Skill Level Appropriate for all
- [Eddie] Between 50 to 100 million deaths, or, about three to six percent of the world's population. That's how many people are estimated to have died from the 1918 global flu pandemic. That was back then, but even today, the flu can be deadly. During the 2017-2018 flu season, it is estimated that there were about 80,000 deaths in the US related to the flu. It was considered one of the deadliest flu seasons in the last few decades.
The field of medicine has gotten better since 1918. The utilization of statistics has also helped us combat the flu. The flu is not a single disease, but rather, multiple viruses with multiple strains. To complicate things, these viruses change year to year, and each year, different flu viruses are more prevalent than others. To help people avoid the flu, each year, flu vaccines are created and administered, but creating and distributing these vaccines takes about six months.
These vaccines can't cover all the possible flu viruses, especially since during those six months, some of the flu strains might change, and the vaccine might become ineffective in fighting that strain. So, how are statistics a useful weapon in fighting the flu? In the US, during the month of February, the Food and Drug Administration determines which three or four flu viruses will likely be the biggest threats in the next flu season. This decision is based on patient data that is continuously gathered from around the world, statistical forecasts of how these diseases will likely spread, as well as the analysis of test results on virus samples gathered from around the world.
In September, as the flu season approaches, the vaccines are finally ready to be administered. At this point, scientists also have a better idea of how effective the vaccine is likely to be that season. Some years, the vaccine can reduce the chances someone will get the flu, by 40 to 60 percent. In other years, it's much lower. For example, during the 2014-2015 flu season, the vaccine was only about 19% effective.
The prevalent flu that year changed so much that the vaccine was not helpful in preventing that particular strain. Luckily, that was not as deadly as the strain of the 2017-2018 flu. During the flu season, as that season's dominant flu virus begins to spread, statistics help uncover the present and future needs. Which age ranges are the most susceptible to that year's flu? What's the rate of hospitalization, an unfortunate indicator of the likely death rate? Data from hospitals, health clinics, and government health departments around the country are continuously analyzed.

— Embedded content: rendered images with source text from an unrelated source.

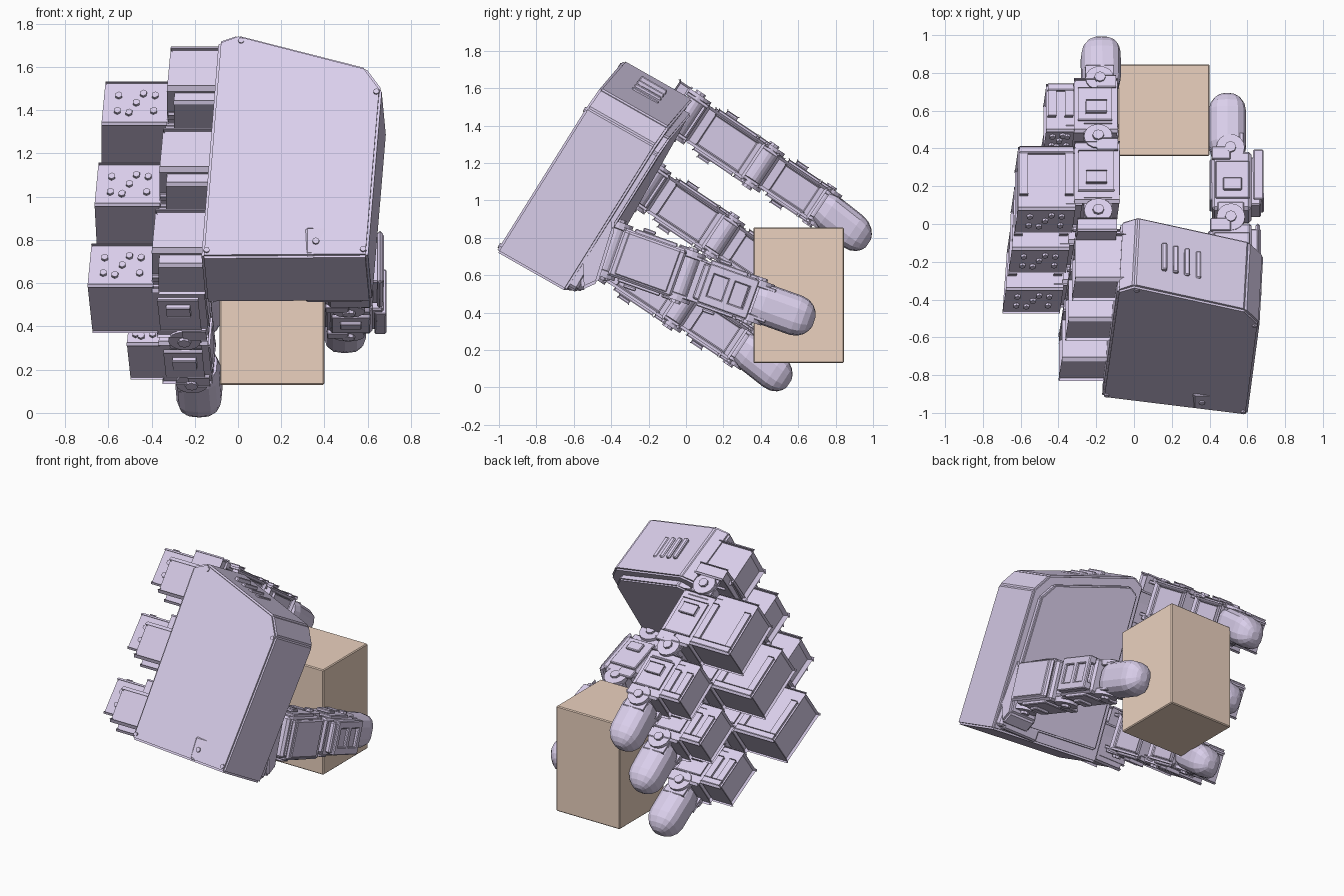
import bpy, bmesh, math
from mathutils import Vector, Matrix

if "Cube" in bpy.data.objects:
    bpy.data.objects.remove(bpy.data.objects["Cube"])

def material(name, rgb):
    m = bpy.data.materials.new(name)
    m.diffuse_color = (*rgb, 1)
    m.use_nodes = True
    m.node_tree.nodes["Principled BSDF"].inputs["Base Color"].default_value = m.diffuse_color
    return m

LILAC = material("lilac", (0.70, 0.62, 0.83))
TAN = material("tan", (0.83, 0.64, 0.52))

def frame(origin, t, s, w):
    """Local x = t (outward), y = s (along the finger), z = w (hinge axis)."""
    m = Matrix((Vector(t), Vector(s), Vector(w))).transposed().to_4x4()
    m.translation = Vector(origin)
    return m

def finish(name, bm, m, mat, bevel=0.0, segs=1):
    bm.transform(m)
    if bevel:
        bmesh.ops.bevel(bm, geom=bm.edges[:], offset=bevel, segments=segs,
                        affect='EDGES', clamp_overlap=True)
    bmesh.ops.recalc_face_normals(bm, faces=bm.faces[:])
    me = bpy.data.meshes.new(name)
    bm.to_mesh(me)
    bm.free()
    me.materials.append(mat)
    ob = bpy.data.objects.new(name, me)
    bpy.context.collection.objects.link(ob)
    return ob

def box(name, m, x, y, z, bevel=0.012, mat=LILAC, segs=1):
    bm = bmesh.new()
    c = [(a + b) / 2 for a, b in (x, y, z)]
    d = [b - a for a, b in (x, y, z)]
    bmesh.ops.create_cube(bm, size=1, matrix=Matrix.Translation(c) @ Matrix.Diagonal((*d, 1)))
    return finish(name, bm, m, mat, bevel, segs)

def disc(name, m, c, r, h, axis='Z', sides=16):
    bm = bmesh.new()
    rot = {'Z': Matrix(), 'Y': Matrix.Rotation(math.pi / 2, 4, 'X')}[axis]
    bmesh.ops.create_cone(bm, cap_ends=True, segments=sides, radius1=r, radius2=r,
                          depth=h, matrix=Matrix.Translation(c) @ rot)
    return finish(name, bm, m, LILAC)

def prism(name, pts, depth, bevel):
    bm = bmesh.new()
    a = [bm.verts.new(p) for p in pts]
    b = [bm.verts.new(Vector(p) + Vector(depth)) for p in pts]
    bm.faces.new(a)
    bm.faces.new(b[::-1])
    n = len(a)
    for i in range(n):
        bm.faces.new((a[i], b[i], b[(i + 1) % n], a[(i + 1) % n]))
    return finish(name, bm, Matrix(), LILAC, bevel, 2)

def fingertip(name, m, s0, s1, ct, rt, rw, droop=0.0, sides=14):
    """Faceted rounded pad lofted from squarish rings with a domed end."""
    bm = bmesh.new()
    dome = rt * 1.05
    prof = [(s0, 0.88), (s0 + 0.05, 1.0)]
    prof += [(s1 - dome + dome * math.sin(a), math.cos(a)) for a in (0, .4, .75, 1.05, 1.32)]
    sq = lambda v: math.copysign(abs(v) ** 0.7, v)
    rings = []
    for y, k in prof:
        ring = []
        for i in range(sides):
            a = 2 * math.pi * (i + .5) / sides
            z = rw * k * sq(math.sin(a)) - droop * (y - s0) / (s1 - s0)
            ring.append(bm.verts.new((ct + rt * k * sq(math.cos(a)), y, z)))
        rings.append(ring)
    for p, q in zip(rings, rings[1:]):
        for i in range(sides):
            j = (i + 1) % sides
            bm.faces.new((p[i], p[j], q[j], q[i]))
    bm.faces.new(rings[0])
    bm.faces.new(rings[-1])
    return finish(name, bm, m, LILAC)

def hinge(name, m, s, half, ct=0.0):
    """Hinge barrel with end discs and two bracket arms."""
    disc(name + "_barrel", m, (ct, s, 0), 0.05, half * 2)
    for sg in (-1, 1):
        disc(name + "_disc", m, (ct, s, sg * (half - .01)), 0.075, 0.03)
        disc(name + "_pin", m, (ct, s, sg * (half + 0.008)), 0.03, 0.025, sides=8)
        z = sorted((sg * (half - 0.035), sg * (half - 0.015)))
        box(name + "_arm", m, (ct - 0.07, ct + 0.07), (s - 0.09, s + 0.09), z, 0.004)

def link(name, m, s0, s1, half, t0, t1, screws=True, motor=None):
    """Servo segment: core, side plates, outward motor block with screw heads."""
    box(name + "_core", m, (t0, 0.11), (s0, s1), (-half + .025, half - .025), 0.015)
    box(name + "_pad", m, (t0 - 0.012, t0 + .02), (s0 + 0.06, s1 - 0.04), (-half + .045, half - .045), 0.006)
    for sg in (-1, 1):
        z = sorted((sg * (half - 0.035), sg * (half - .01)))
        box(name + "_side_plate", m, (t0 + .02, 0.10), (s0 + 0.06, s1 - 0.06), z, 0.005)
        box(name + "_lug", m, (-0.04, 0.06), (s0 + .1, s0 + .17),
            sorted((sg * (half - .01), sg * (half + 0.01))), 0.005)
        box(name + "_end_lip", m, (t0, 0.0), (s1 - 0.05, s1 + 0.02), z, 0.005)
    a, b = motor or (s0, s1)
    # Motor with a slim neck to the core and a U-shaped rim on its upper face
    box(name + "_neck", m, (0.09, 0.16), (a + .03, b - .03), (-half + .04, half - .04), 0.008)
    box(name + "_motor", m, (0.13, t1), (a, b), (-half + .025, half - .035), 0.012)
    if screws:
        for x in (.135, t1 - .035):
            box(name + "_rim", m, (x, x + .035), (a + .08, b), (half - .045, half - .015), 0.005)
        box(name + "_rim_end", m, (.135, t1), (b - .035, b), (half - .045, half - .015), 0.005)
        mid = (0.13 + t1) / 2
        r = (t1 - 0.13) * 0.3
        for dx, dz in ((0, 0), (-1, .04), (1, .04), (-1, -.045), (1, -.045), (-.35, .05), (.35, -.055)):
            disc(name + "_screw", m, (mid + dx * r, a - .002, dz - .005), 0.017, 0.025, 'Y', 6)

# Held block
box("held_block", Matrix(), (-0.085, 0.40), (0.36, 0.845), (0.13, 0.855), 0.006, TAN)

# Palm housing
E = Vector((0.02, 0.37, -0.21))
MID = Vector((.25, -.62, 1.22))
palm = [(-.09, -.36, 1.72), (0, -.33, 1.75), (.59, -.46, 1.60), (.665, -.53, 1.50),
        (.60, -1.015, .725), (-.17, -.92, .72)]
prism("palm", palm, E, 0.012)
inner = [Vector(p).lerp(MID, 0.12) + E * 0.9 for p in palm]
prism("inner_palm", inner, E * 0.17, 0.01)
for p in (1, 3, 4, 5):
    q = Vector(palm[p]).lerp(MID, 0.06) + E * .01
    m = Matrix.Translation(q) @ E.to_track_quat('Z', 'Y').to_matrix().to_4x4()
    disc("palm_screw", m, (0, 0, 0), 0.014, 0.03, sides=8)

# Ribs on the top of the palm
for i in range(4):
    m = frame((.16 + .06 * i, -.16 - .015 * i, 1.60 - .02 * i), (1, 0, 0), (0, .87, -.5), (.08, .5, .86))
    box("palm_rib", m, (-.015, .015), (-.10, .06), (-.03, .02), 0.006)

# Three fingers, spaced along the palm edge
STEP = Vector((-0.035, -0.212, -0.375))
W = Vector((0.08, 0.55, 0.83))
for k, fname in enumerate(("upper_finger", "middle_finger", "lower_finger")):
    off = STEP * k
    # Base servo beside the palm
    mb = frame(Vector((-.19, -.34, 1.59)) + off, (-1, 0, 0), (0, .87, -.5), (.08, .5, .86))
    box(fname + "_base", mb, (-.14, .11), (0, .26), (-.10, .10), 0.02)
    box(fname + "_base_step", mb, (-.12, .08), (.05, .30), (-.15, .08), 0.015)
    m = frame(Vector((-.2, -.05, 1.485)) + off, (-1, 0, 0), (0.03 * k, .83, -.555), W)
    box(fname + "_root_bracket", m, (-.09, .10), (-.07, .0), (-.17, .14), 0.01)
    hinge(fname + "_root_hinge", m, 0.06, 0.13)
    link(fname + "_near_link", m, 0.13, 0.50, 0.14, -.10, 0.41, motor=(0.09, 0.47))
    hinge(fname + "_mid_hinge", m, 0.54, 0.12)
    link(fname + "_far_link", m, 0.59, 0.91, 0.125, -.09, 0.26, motor=(0.60, 0.88))
    hinge(fname + "_end_hinge", m, 0.92, 0.105, -.01)
    fingertip(fname + "_tip", m, 0.93, 1.255, -.025, 0.105, 0.10, 0.025)

# Thumb mount below the palm corner
mm = frame((.44, -.91, .75), (1, 0, 0), (0, .87, -.5), (0, .5, .87))
box("thumb_mount", mm, (-.13, .14), (-.05, .40), (-.05, .10), 0.012)
box("thumb_mount_cap", mm, (.0, .17), (.10, .40), (-.04, .16), 0.015)
for dx in (-.08, .08):
    disc("thumb_mount_screw", mm, (dx, -.05, .02), 0.016, 0.02, 'Y', 8)

# Thumb
prism("thumb_shoulder", [(.41, y, z) for y, z in ((-.56, .52), (-.57, .78), (-.50, .92), (-.46, .945),
      (-.39, .93), (-.38, .85), (-.47, .56))], (.21, 0, 0), 0.015)
mt = frame((.515, -.45, .755), (1, 0, 0), (-.005, .94, -.335), (0, .335, .94))
hinge("thumb_root_hinge", mt, 0.05, 0.15)
link("thumb_near_link", mt, 0.08, 0.44, 0.16, -.11, 0.155, False)
hinge("thumb_mid_hinge", mt, 0.47, 0.135)
link("thumb_far_link", mt, 0.52, 0.85, 0.14, -.10, 0.13, False)
# Slotted outer guard
for sg in (-1, 1):
    box("thumb_guard_rail", mt, (.12, .175), (.58, .86), sorted((sg * .06, sg * .11)), 0.006)
for y in (.58, .70, .82):
    box("thumb_guard_bar", mt, (.15, .175), (y, y + .04), (-.10, .10), 0.006)
hinge("thumb_end_hinge", mt, 0.87, 0.11)
fingertip("thumb_tip", mt, 0.87, 1.21, -.015, 0.10, 0.11)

For doctors, pharmaceutical companies, global health organizations, and epidemiologists, understanding averages, medians, probabilities, and confidence intervals can be a primary weapon in helping to fight the flu, and other diseases.